Key Concepts of General Systems Theory - "Natural Laws"

Key Concepts of General Systems Theory – “Natural Laws”

and their “Systems Dynamics” in Organizations

    1. Holism, Synergism Organicism, and Gestalt

      The whole is not just the sum of the parts; the system itself can be explained only as a totality.

      Holism is the opposite of elementarism, which views the total as the sum of its individual parts.

    2. Open Systems View

      Systems can be considered in two ways: (1) closed, or (2) open. Open systems exchange information, energy, or material with their environment.

      Biological and social systems are inherently open systems; mechanical systems may be open or closed. The concepts of open and closed systems are difficult to defend in the absolute.

      We prefer to think of open-closed as a dimension; that is, systems are relatively open or relatively closed.

    3. Systems Boundaries

      It follows that systems have boundaries which separate them from their environments. The concept of boundaries helps us understand the distinction between open and closed systems. The relatively closed system has rigid, impenetrable boundaries; whereas the open system has permeable boundaries between itself and a broader suprasystem.

      Boundaries are relatively easily defined in physical and biological systems, but are very difficult to delineate in social systems, such as organizations.

    4. Input–Transformation–Output Model
      The open system can be viewed as a transformation model.

      In a dynamic relationship with its environment, it receives various inputs, transforms these inputs in some way, and exports outputs.

    5. Feedback

      The concept of feedback is important in understanding how a system maintains a steady state.

      Information concerning the outputs or the process of the system is fed back as an input into the system, perhaps leading to changes in the transformation process and/or future outputs.

      Feedback can be both positive and negative, although the field of cybernetics is based on negative feedback. Negative feedback is information input which indicates that the system is deviating from a prescribed course and should readjust to a new steady state.

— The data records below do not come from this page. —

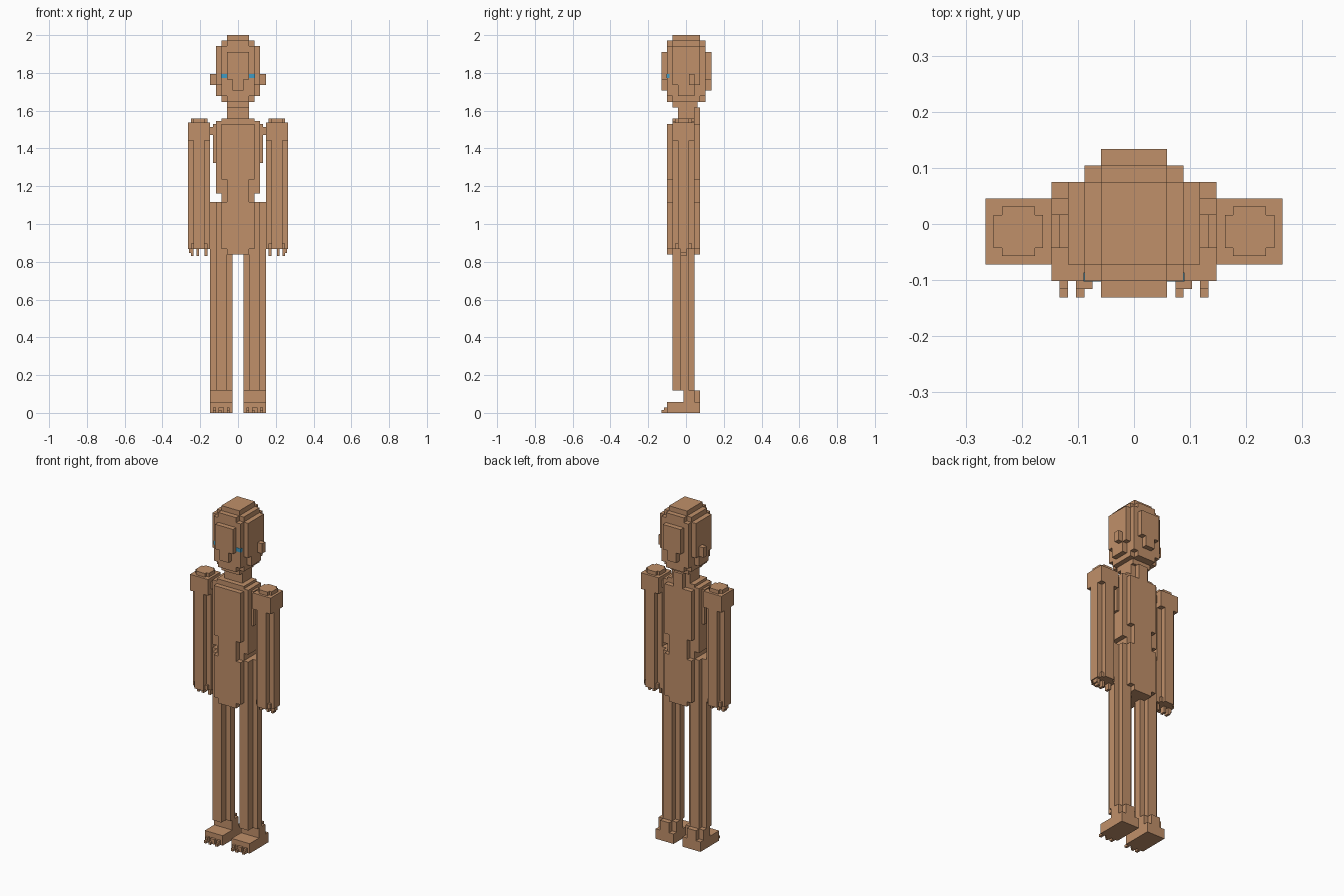
import bpy, bmesh

if "Cube" in bpy.data.objects:
    bpy.data.objects.remove(bpy.data.objects["Cube"], do_unlink=True)

U = 2.0 / 136      # one block unit
Y_SHIFT = 0.0015


def material(name, rgb):
    m = bpy.data.materials.new(name)
    m.use_nodes = True
    col = (*rgb, 1.0)
    m.diffuse_color = col
    bsdf = m.node_tree.nodes["Principled BSDF"]
    bsdf.inputs["Base Color"].default_value = col
    bsdf.inputs["Roughness"].default_value = 0.9
    return m


SKIN = material("tan_skin", (0.527, 0.279, 0.144))
BLUE = material("eye_blue", (0.05, 0.33, 0.55))


def blocks(name, boxes, mat=SKIN, mirror=False):
    """Boxes are (x0, x1, y0, y1, z0, z1) in block units."""
    bm = bmesh.new()
    for sign in ((1, -1) if mirror else (1,)):
        for x0, x1, y0, y1, z0, z1 in boxes:
            if sign < 0:
                x0, x1 = -x1, -x0
            verts = bmesh.ops.create_cube(bm, size=1)["verts"]
            for v in verts:
                v.co.x = U * (x1 if v.co.x > 0 else x0)
                v.co.y = U * (y1 if v.co.y > 0 else y0) + Y_SHIFT
                v.co.z = U * (z1 if v.co.z > 0 else z0)
    me = bpy.data.meshes.new(name)
    bm.to_mesh(me)
    bm.free()
    me.materials.append(mat)
    ob = bpy.data.objects.new(name, me)
    bpy.context.collection.objects.link(ob)
    return ob


def centred(*rows):
    """Rows are (half width, y0, y1, z0, z1)."""
    return [(-w, w, *rest) for w, *rest in rows]


# Head: stepped rounded block with face and back panels
blocks("head", centred(
    (8, -5, 5, 118, 132), (8, -3, 3, 114, 118),
    (6, -7, 7, 114, 132), (6, -5, 5, 112, 134),
    (4, -7, 7, 112, 134), (4, -5, 5, 112, 136),
    (4, -5, 4, 110, 112),
    (4, -9, 9, 120, 130), (2, -9, 9, 116, 120)))
blocks("ears", [(8, 10, 1, 3, 118, 122)], mirror=True)
blocks("eyes", [(4, 5.6, -7.1, -6, 120.5, 122), (5, 6.1, -7.1, -6, 120.5, 122)],
       BLUE, mirror=True)

# Neck
blocks("neck", centred((4, -3, 3, 104, 112), (2, 3, 5, 104, 110)))

# Torso: full-depth centre with narrower waist and recessed flanks
blocks("torso", centred(
    (6, -7, 5, 84, 104), (4, -7, 5, 57, 84), (6, -7, 5, 59, 76),
    (6, -5, 3, 57, 106), (8, -5, 3, 79, 105), (9, -3, 1, 90, 104)))
blocks("shoulder_joints", [(8, 10, -3, 1, 100, 103)], mirror=True)

# Arms: cross-shaped shafts with square shoulder caps
blocks("arms", [
    (12, 16, -5, 3, 59, 100), (10, 18, -3, 1, 59, 100),
    (11, 17, -4, 2, 59, 61), (10, 18, -5, 3, 98, 104.5),
    (11, 17, -3, 1, 104.5, 106), (12, 16, -4, 2, 104.5, 106)], mirror=True)
blocks("fingers", [(x, x + 1, -2, 0, 56.5, 59) for x in (11, 14, 16)]
       + [(17, 17.6, -2, 0, 57.5, 59)], mirror=True)

# Legs: cross-shaped shafts reaching up to the hips
blocks("legs", [(4, 8, -5, 3, 8, 76), (2, 10, -2, 1, 8, 76)], mirror=True)

# Feet with raised heels
blocks("feet", [
    (2, 10, -7, 5, 0, 4), (2, 10, -1, 3, 4, 8), (4, 8, -1, 5, 4, 8)], mirror=True)

# Toes: stepped tips
toes = []
for tip in (-9, -7, -4, 3, 5, 8):
    toes += [(tip, tip + 1, -9, -7, 0, 1), (tip, tip + 1, -8, -7, 0, 2)]
toes += [(-6, -5, -8, -7, 0, 2), (6, 7, -8, -7, 0, 2)]
blocks("toes", toes)
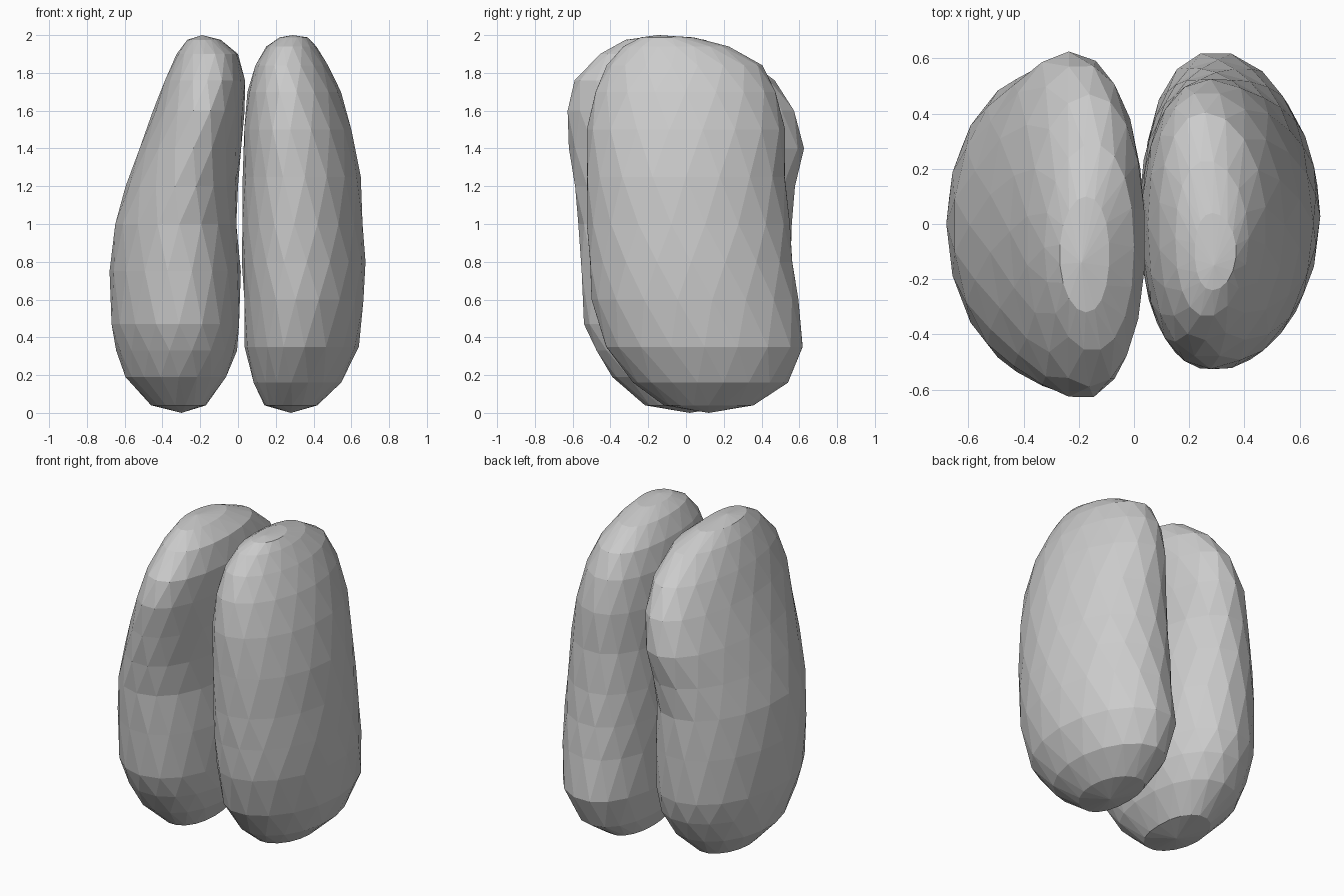
import bpy, bmesh, math

if "Cube" in bpy.data.objects:
    bpy.data.objects.remove(bpy.data.objects["Cube"])

SIDES = 18

# One flat grey for the whole model
grey = bpy.data.materials.new("light grey")
grey.diffuse_color = (0.6, 0.6, 0.6, 1)
grey.use_nodes = True
grey.node_tree.nodes["Principled BSDF"].inputs["Base Color"].default_value = grey.diffuse_color


def lobe(name, side, ridge, rings, bottom, top):
    """Faceted lobe of staggered rings (z, xmin, xmax, ymin, ymax) closed by two poles.
    side is the outer x direction, ridge the inner share of the width at the deepest point."""
    bm = bmesh.new()
    loops = []
    for i, (z, x0, x1, y0, y1) in enumerate(rings):
        width = x1 - x0
        inner, outer = width * ridge, width * (1 - ridge)
        cx = x0 + inner if side > 0 else x1 - inner
        cy, ry = (y0 + y1) / 2, (y1 - y0) / 2
        loop = []
        for k in range(SIDES):
            a = 2 * math.pi * (k + 0.5 * (i % 2)) / SIDES
            c, s = math.cos(a), math.sin(a)
            out = c * side > 0
            # fuller towards the middle gap, rounder outside
            p = 1.02 if out else 0.9
            px = math.copysign(abs(c) ** p, c) * (outer if out else inner)
            py = math.copysign(abs(s) ** p, s) * ry
            loop.append(bm.verts.new((cx + px, cy + py, z)))
        loops.append(loop)
    # triangle strips between staggered rings
    for i in range(len(loops) - 1):
        a, b = loops[i], loops[i + 1]
        for k in range(SIDES):
            n = (k + 1) % SIDES
            if i % 2 == 0:
                bm.faces.new((a[k], a[n], b[k]))
                bm.faces.new((a[n], b[n], b[k]))
            else:
                bm.faces.new((a[k], b[n], b[k]))
                bm.faces.new((a[k], a[n], b[n]))
    # end caps
    lo, hi = bm.verts.new(bottom), bm.verts.new(top)
    for k in range(SIDES):
        n = (k + 1) % SIDES
        bm.faces.new((lo, loops[0][n], loops[0][k]))
        bm.faces.new((hi, loops[-1][k], loops[-1][n]))
    bmesh.ops.recalc_face_normals(bm, faces=bm.faces)
    me = bpy.data.meshes.new(name)
    bm.to_mesh(me)
    bm.free()
    me.materials.append(grey)
    ob = bpy.data.objects.new(name, me)
    bpy.context.collection.objects.link(ob)
    return ob


# Left lobe: leans inward and swells front and back near the top
lobe("left_lobe", -1, 0.47, [
    (0.04, -0.46, -0.17, -0.22, 0.26),
    (0.19, -0.60, -0.06, -0.39, 0.43),
    (0.33, -0.645, -0.005, -0.48, 0.51),
    (0.47, -0.675, 0.01, -0.54, 0.55),
    (0.75, -0.68, 0.015, -0.56, 0.56),
    (1.00, -0.655, -0.005, -0.57, 0.56),
    (1.20, -0.595, 0.00, -0.595, 0.585),
    (1.40, -0.525, 0.02, -0.62, 0.625),
    (1.60, -0.45, 0.035, -0.635, 0.58),
    (1.76, -0.39, 0.04, -0.59, 0.47),
    (1.90, -0.325, 0.00, -0.46, 0.29),
    (1.975, -0.27, -0.09, -0.32, 0.10),
], (-0.30, 0.02, 0.0), (-0.19, -0.14, 2.0))

# Right lobe: more upright, with a bulge low at the back
lobe("right_lobe", 1, 0.43, [
    (0.04, 0.14, 0.42, -0.12, 0.36),
    (0.16, 0.08, 0.55, -0.28, 0.54),
    (0.35, 0.035, 0.64, -0.43, 0.625),
    (0.60, 0.03, 0.67, -0.50, 0.595),
    (0.80, 0.02, 0.675, -0.515, 0.57),
    (1.00, 0.02, 0.665, -0.525, 0.55),
    (1.25, 0.025, 0.65, -0.53, 0.53),
    (1.50, 0.03, 0.605, -0.525, 0.525),
    (1.70, 0.05, 0.545, -0.485, 0.48),
    (1.84, 0.09, 0.48, -0.42, 0.405),
    (1.94, 0.15, 0.415, -0.335, 0.23),
    (1.988, 0.22, 0.37, -0.24, 0.04),
], (0.28, 0.12, 0.0), (0.29, -0.15, 2.0))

    6. Multiple Goal-Seeking
      Biological and social systems appear to have multiple goals or purposes.

      Social organizations seek multiple goals, if for no other reason than that they are composed of individuals and subunits with different values and objectives.

    1. Equifinality of Open Systems

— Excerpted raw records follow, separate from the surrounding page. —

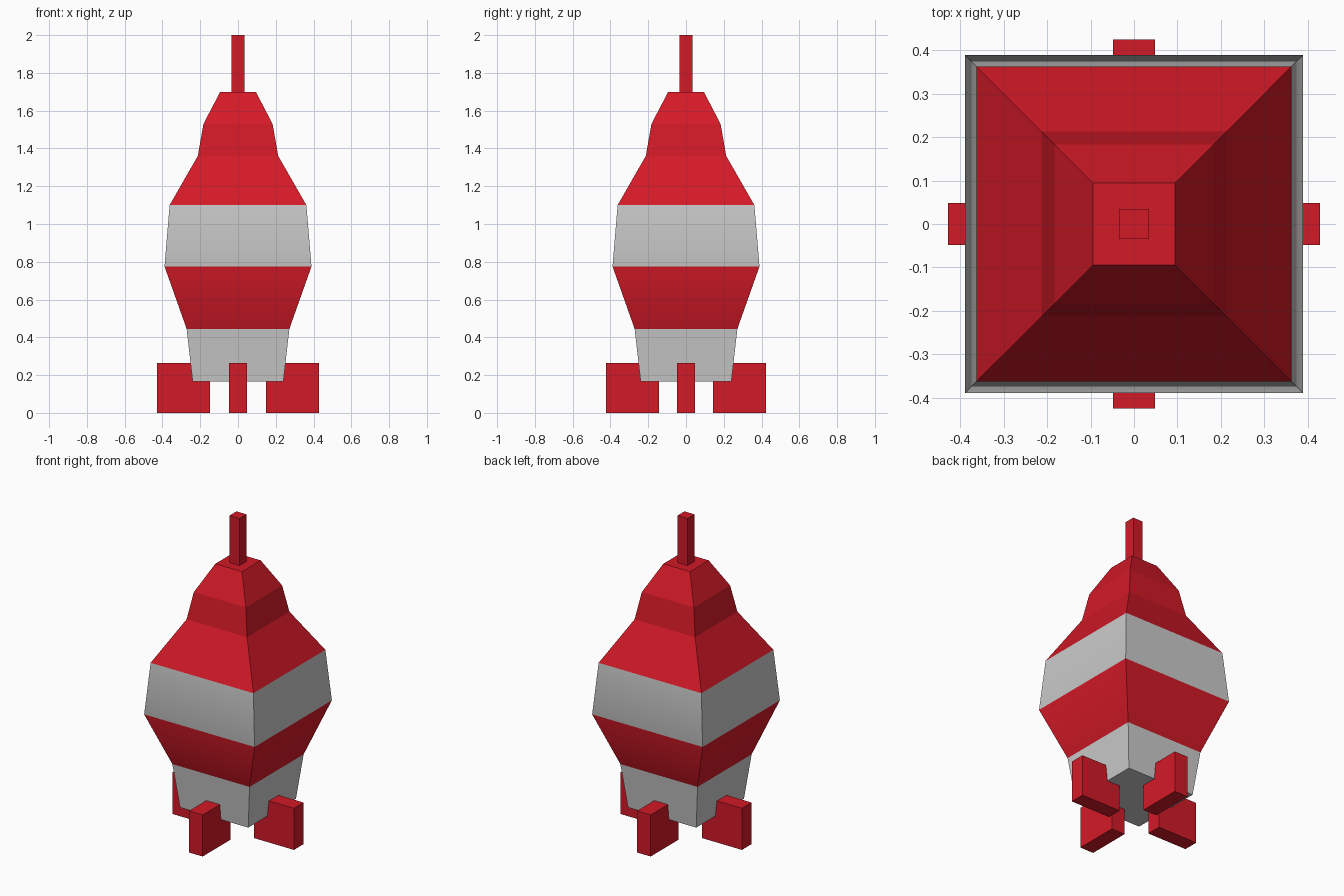
import bpy, bmesh

if "Cube" in bpy.data.objects:
    bpy.data.objects.remove(bpy.data.objects["Cube"])

red = bpy.data.materials.new("red_paint")
red.diffuse_color = (0.65, 0.01, 0.02, 1)
red.use_nodes = True
red.node_tree.nodes["Principled BSDF"].inputs["Base Color"].default_value = red.diffuse_color
grey = bpy.data.materials.new("grey_paint")
grey.diffuse_color = (0.8, 0.8, 0.8, 1)
grey.use_nodes = True
grey.node_tree.nodes["Principled BSDF"].inputs["Base Color"].default_value = grey.diffuse_color


def finish(name, bm, mats):
    bmesh.ops.recalc_face_normals(bm, faces=bm.faces)
    mesh = bpy.data.meshes.new(name)
    bm.to_mesh(mesh)
    bm.free()
    for m in mats:
        mesh.materials.append(m)
    obj = bpy.data.objects.new(name, mesh)
    bpy.context.collection.objects.link(obj)
    return obj


def box(name, lo, hi):
    bm = bmesh.new()
    bmesh.ops.create_cube(bm, size=1)
    for v in bm.verts:
        v.co = [(a + b) / 2 + c * (b - a) for a, b, c in zip(lo, hi, v.co)]
    return finish(name, bm, [red])


# Rocket hull: stacked square sections (half width, height), banded in grey and red
profile = [(0.24, 0.165), (0.272, 0.445), (0.389, 0.775), (0.362, 1.10),
           (0.213, 1.36), (0.183, 1.53), (0.094, 1.70)]
band_material = [0, 1, 0, 1, 1, 1]
band_smooth = [False, True, True, False, False, False]
bm = bmesh.new()
rings = [[bm.verts.new((sx * r, sy * r, z))
          for sx, sy in ((-1, -1), (1, -1), (1, 1), (-1, 1))] for r, z in profile]
for i, (a, b) in enumerate(zip(rings, rings[1:])):
    for k in range(4):
        n = (k + 1) % 4
        f = bm.faces.new((a[k], a[n], b[n], b[k]))
        f.material_index = band_material[i]
        f.smooth = band_smooth[i]
        bm.edges.get((a[k], b[k])).smooth = False  # crisp hull corners
bm.faces.new(rings[0][::-1])
bm.faces.new(rings[-1]).material_index = 1
finish("hull", bm, [grey, red])

# Nose antenna
box("antenna", (-0.035, -0.035, 1.69), (0.035, 0.035, 2.0))

# Four landing fins
for s, side, end in ((-1, "left", "front"), (1, "right", "back")):
    x0, x1 = sorted((s * 0.148, s * 0.428))
    box(side + "_fin", (x0, -0.048, 0), (x1, 0.048, 0.265))
    y0, y1 = sorted((s * 0.142, s * 0.424))
    box(end + "_fin", (-0.048, y0, 0), (0.048, y1, 0.265))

      In mechanistic systems there is a direct cause and effect relationship between the initial conditions and the final state.Biological and social systems operate differently.

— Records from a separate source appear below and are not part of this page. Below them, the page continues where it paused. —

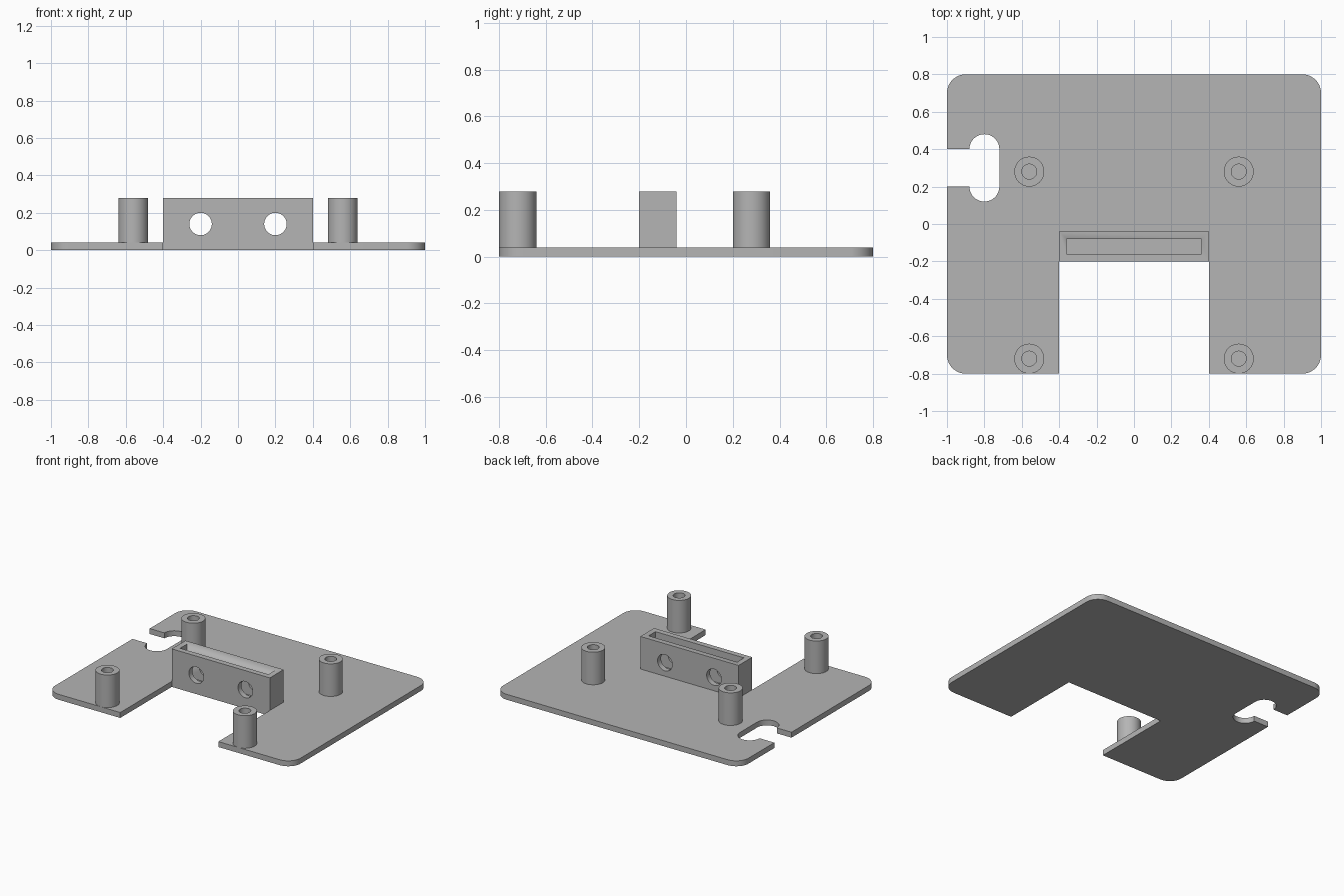
import bpy
import bmesh
from math import pi, cos, sin, radians

cube = bpy.data.objects.get("Cube")
if cube:
    bpy.data.objects.remove(cube, do_unlink=True)

# Shared grey material
grey = bpy.data.materials.new("matte_grey")
grey.use_nodes = True
COLOUR = (0.46, 0.46, 0.46, 1)
grey.diffuse_color = COLOUR
grey.node_tree.nodes["Principled BSDF"].inputs["Base Color"].default_value = COLOUR

THICK, TOP = 0.04, 0.28


def finish(name, bm):
    """Turn a bmesh into a smooth-by-angle object."""
    bmesh.ops.recalc_face_normals(bm, faces=bm.faces[:])
    mesh = bpy.data.meshes.new(name)
    bm.to_mesh(mesh)
    bm.free()
    mesh.materials.append(grey)
    obj = bpy.data.objects.new(name, mesh)
    bpy.context.collection.objects.link(obj)
    bpy.ops.object.select_all(action="DESELECT")
    obj.select_set(True)
    bpy.context.view_layer.objects.active = obj
    bpy.ops.object.shade_smooth_by_angle(angle=radians(30))
    return obj


def arc(cx, cy, r, start, end, steps=12):
    """Points along an arc, angles in degrees."""
    angles = [radians(start + (end - start) * i / steps) for i in range(steps + 1)]
    return [(cx + r * cos(a), cy + r * sin(a)) for a in angles]


def extrude_outline(name, points, z0, z1):
    bm = bmesh.new()
    face = bm.faces.new([bm.verts.new((x, y, z0)) for x, y in points])
    grown = bmesh.ops.extrude_face_region(bm, geom=[face], use_keep_orig=True)
    top = [v for v in grown["geom"] if isinstance(v, bmesh.types.BMVert)]
    bmesh.ops.translate(bm, verts=top, vec=(0, 0, z1 - z0))
    return finish(name, bm)


def rectangle(x0, x1, y0, y1):
    return [(x0, y0), (x1, y0), (x1, y1), (x0, y1)]


def cut(target, cutter):
    """Subtract the cutter and remove it."""
    mod = target.modifiers.new("cut", "BOOLEAN")
    mod.operation, mod.solver, mod.object = "DIFFERENCE", "EXACT", cutter
    cutter.hide_render = True
    bpy.context.view_layer.objects.active = target
    bpy.ops.object.modifier_move_to_index(modifier=mod.name, index=0)
    bpy.ops.object.modifier_apply(modifier=mod.name)
    bpy.data.objects.remove(cutter, do_unlink=True)


# Base plate: rounded corners, front notch and side keyhole slot
R = 0.1
outline = (
    [(-0.4, -0.8), (-0.4, -0.04), (0.4, -0.04), (0.4, -0.8)]
    + arc(0.9, -0.7, R, -90, 0)
    + arc(0.9, 0.7, R, 0, 90)
    + arc(-0.9, 0.7, R, 90, 180)
    + [(-1, 0.4)]
    + arc(-0.8, 0.4, 0.08, 180, 0, 24)
    + arc(-0.8, 0.2, 0.08, 0, -180, 24)
    + [(-1, 0.2)]
    + arc(-0.9, -0.7, R, 180, 270)
)
extrude_outline("base_plate", outline, 0, THICK)

# Sensor holder: open-topped box with two round windows
holder = extrude_outline("sensor_holder", rectangle(-0.4, 0.4, -0.2, -0.04), 0, TOP)
cut(holder, extrude_outline("pocket_cutter",
                            rectangle(-0.36, 0.36, -0.16, -0.08), THICK, TOP + 0.1))
for x in (-0.2, 0.2):
    bpy.ops.mesh.primitive_cylinder_add(vertices=48, radius=0.06, depth=0.4,
                                        location=(x, -0.12, 0.14),
                                        rotation=(pi / 2, 0, 0))
    cut(holder, bpy.context.object)


# Hollow standoffs, one per mounting point
def standoff(name, x, y, outer=0.08, inner=0.04, sides=48):
    bm = bmesh.new()
    profile = [(outer, THICK), (outer, TOP), (inner, TOP), (inner, THICK)]
    rings = [[bm.verts.new((x + r * cos(2 * pi * i / sides),
                            y + r * sin(2 * pi * i / sides), z))
              for i in range(sides)] for r, z in profile]
    for a, b in zip(rings, rings[1:] + rings[:1]):
        for i in range(sides):
            j = (i + 1) % sides
            bm.faces.new((a[i], a[j], b[j], b[i]))
    finish(name, bm)


for side, x in (("left", 0.56), ("right", -0.56)):
    standoff("front_" + side + "_standoff", x, -0.72)
    standoff("back_" + side + "_standoff", x, 0.28)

      Equifinality suggests that certain results may be achieved with different initial conditions and in different ways.

      This view suggests that social organizations can accomplish their objectives with diverse inputs and with varying internal activities (conversation processes).

    2. Entropy

      Closed, physical systems are subject to the force of entropy which increases until eventually the entire system fails.

      The tendency toward maximum entropy is a movement to disorder, complete lack of resource transformation, and death.

      In a closed system, the change in entropy must always be positive; however, in open biological or social systems, entropy can be arrested and may even be transformed into negative entropy— a process of more complete organization and ability to transform resources—because the system imports resources from its environment.

    3. Hierarchy

      A basic concept in systems thinking is that of hierarchical relationships between systems.

      A system is composed of subsystems of a lower order and is also part of a suprasystem.

      Thus, there is a hierarchy of the components of the system.

    4. Subsystems or Components

      A system by definition is composed of interrelated parts or elements. This is true for all systems— mechanical, biological, and social.

      Every system has at least two elements and these elements are interconnected.

    5. Steady State, Dynamic Equilibrium

      The concept of steady state is closely related to that of negative entropy. A closed system eventually must attain an equilibrium state with maximum entropy—death or disorganization.

      However, an open system may attain a state where the system remains in dynamic equilibrium through the continuous inflow of materials, energy, and information.

    6. Internal Elaboration

      Closed systems move toward entropy and disorganization.

      In contrast, open systems appear to move in the direction of greater differentiation, elaboration, and a higher level of organization.

Source: adapted from Academy of Management Journal, December 1972 by Stephen G. Haines